- Rainfall improves conditions across Southwest
- Variable amounts
- Rainfall amounts highly variable across SW region.
- Some areas experience damaging hail, high winds.
- Most areas rate conditions better than last year.
Scott Russell, Texas AgriLife Extension IPM agent for Terry and Yoakum Counties, says rainfall “was variable. Most of Terry County received over an inch with reports up to 1.5 inches. But many spots only received 0.2 to 0.4 inch.”
He said Yoakum County is even more variable, with the largest amounts being in the Tokio area with about 0.5 inch. “As one moves westward across Yoakum County, there was generally less rainfall; however, now and then there is an isolated spot where an inch was received (very isolated spots). There was some scattered hail, although I am unaware of anyone requiring replanting due to hail.”
Monti Vandiver, Extension Agent-IPM inMuleshoe, Texas, said recentstorms “have battered some area crops. Some fields in the path of the severe storms have been completely destroyed.
Local weather stations recorded from around 0.1 inch at the Muleshoe Wildlife Refuge to 0.4 and 0.8 inch at the Friona and Muleshoe weather stations for the week ending June 6. Individual reports of over 3.5 inches have been received as well. In most cases, the large rainfall areas experienced hail and washing.”
Kerry Siders, IPM, Hockley and Cochran Counties, Texas, said Levelland received 0.59 inch Monday night (June 4). “Rain amounts for Hockley and Cochran Counties ranged from zero to 2.2 inches. The area received damaging wind and hail as well. During May, we received a total of 0.99 inch.”
Manda Anderson, Gaines County, Texas, IPM agent, said Gaines County received 0.3 to 1.8 inch Monday evening. “The higher rainfall totals were spotty but everyone received some rainfall. We did have some cotton damaged by blowing sand, and small areas had a little hail damage,” she said. “Overall, our soil moisture profile is looking a lot better than last year.”
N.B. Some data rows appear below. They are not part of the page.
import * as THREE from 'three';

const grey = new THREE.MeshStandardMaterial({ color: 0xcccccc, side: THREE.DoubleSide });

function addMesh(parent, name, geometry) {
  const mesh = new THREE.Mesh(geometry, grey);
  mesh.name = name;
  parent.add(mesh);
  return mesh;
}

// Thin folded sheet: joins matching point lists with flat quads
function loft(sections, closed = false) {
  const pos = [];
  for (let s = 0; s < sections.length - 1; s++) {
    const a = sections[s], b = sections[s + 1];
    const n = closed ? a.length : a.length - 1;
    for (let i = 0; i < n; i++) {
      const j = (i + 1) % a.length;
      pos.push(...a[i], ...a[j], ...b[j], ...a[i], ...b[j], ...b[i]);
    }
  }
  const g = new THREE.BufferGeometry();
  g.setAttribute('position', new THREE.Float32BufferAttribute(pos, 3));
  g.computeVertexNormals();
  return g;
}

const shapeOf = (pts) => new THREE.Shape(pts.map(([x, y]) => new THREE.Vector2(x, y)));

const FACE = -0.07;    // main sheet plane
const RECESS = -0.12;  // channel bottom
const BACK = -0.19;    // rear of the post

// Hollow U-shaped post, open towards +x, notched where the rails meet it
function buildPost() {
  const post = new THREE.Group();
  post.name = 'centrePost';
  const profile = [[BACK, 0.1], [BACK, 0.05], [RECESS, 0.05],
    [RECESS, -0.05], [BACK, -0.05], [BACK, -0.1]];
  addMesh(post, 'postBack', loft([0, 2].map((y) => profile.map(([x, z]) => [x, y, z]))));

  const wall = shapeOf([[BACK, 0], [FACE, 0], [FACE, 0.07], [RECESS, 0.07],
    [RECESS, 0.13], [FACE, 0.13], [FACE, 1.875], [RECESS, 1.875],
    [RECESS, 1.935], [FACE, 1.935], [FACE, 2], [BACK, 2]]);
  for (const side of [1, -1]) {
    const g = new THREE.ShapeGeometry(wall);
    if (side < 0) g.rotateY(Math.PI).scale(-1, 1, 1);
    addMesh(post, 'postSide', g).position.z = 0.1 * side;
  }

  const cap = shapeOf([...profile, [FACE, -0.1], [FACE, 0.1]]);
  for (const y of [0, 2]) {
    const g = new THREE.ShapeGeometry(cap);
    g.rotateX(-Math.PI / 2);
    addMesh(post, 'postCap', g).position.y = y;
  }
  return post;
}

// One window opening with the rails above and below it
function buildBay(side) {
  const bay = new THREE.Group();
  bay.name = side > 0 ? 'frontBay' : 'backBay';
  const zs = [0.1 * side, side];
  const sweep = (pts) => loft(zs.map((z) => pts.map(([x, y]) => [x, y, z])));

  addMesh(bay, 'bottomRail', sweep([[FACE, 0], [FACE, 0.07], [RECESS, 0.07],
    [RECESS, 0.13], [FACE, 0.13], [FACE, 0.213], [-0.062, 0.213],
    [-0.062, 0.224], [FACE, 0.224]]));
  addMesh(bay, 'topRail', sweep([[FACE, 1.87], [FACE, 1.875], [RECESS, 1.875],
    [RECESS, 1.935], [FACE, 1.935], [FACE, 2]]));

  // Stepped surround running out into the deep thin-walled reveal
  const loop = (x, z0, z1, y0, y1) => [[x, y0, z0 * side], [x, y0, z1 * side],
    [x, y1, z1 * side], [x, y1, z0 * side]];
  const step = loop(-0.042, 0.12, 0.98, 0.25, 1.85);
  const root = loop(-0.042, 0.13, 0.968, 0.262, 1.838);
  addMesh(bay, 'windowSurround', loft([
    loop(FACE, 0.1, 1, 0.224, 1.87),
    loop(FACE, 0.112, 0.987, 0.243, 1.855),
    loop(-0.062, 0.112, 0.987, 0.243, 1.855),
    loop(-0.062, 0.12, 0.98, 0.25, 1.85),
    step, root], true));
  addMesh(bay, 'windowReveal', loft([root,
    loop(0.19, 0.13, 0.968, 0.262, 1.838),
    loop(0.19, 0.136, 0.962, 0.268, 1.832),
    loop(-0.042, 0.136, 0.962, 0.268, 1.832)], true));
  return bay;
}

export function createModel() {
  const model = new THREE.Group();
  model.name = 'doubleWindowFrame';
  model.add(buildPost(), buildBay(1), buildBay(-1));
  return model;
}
Bill Ree, Bryan/College Station, says the area has received “none.”
IPM agent Ed Bynum said rainfall amounts for the Texas Panhandle have ranged from “nothing to 3 inches.”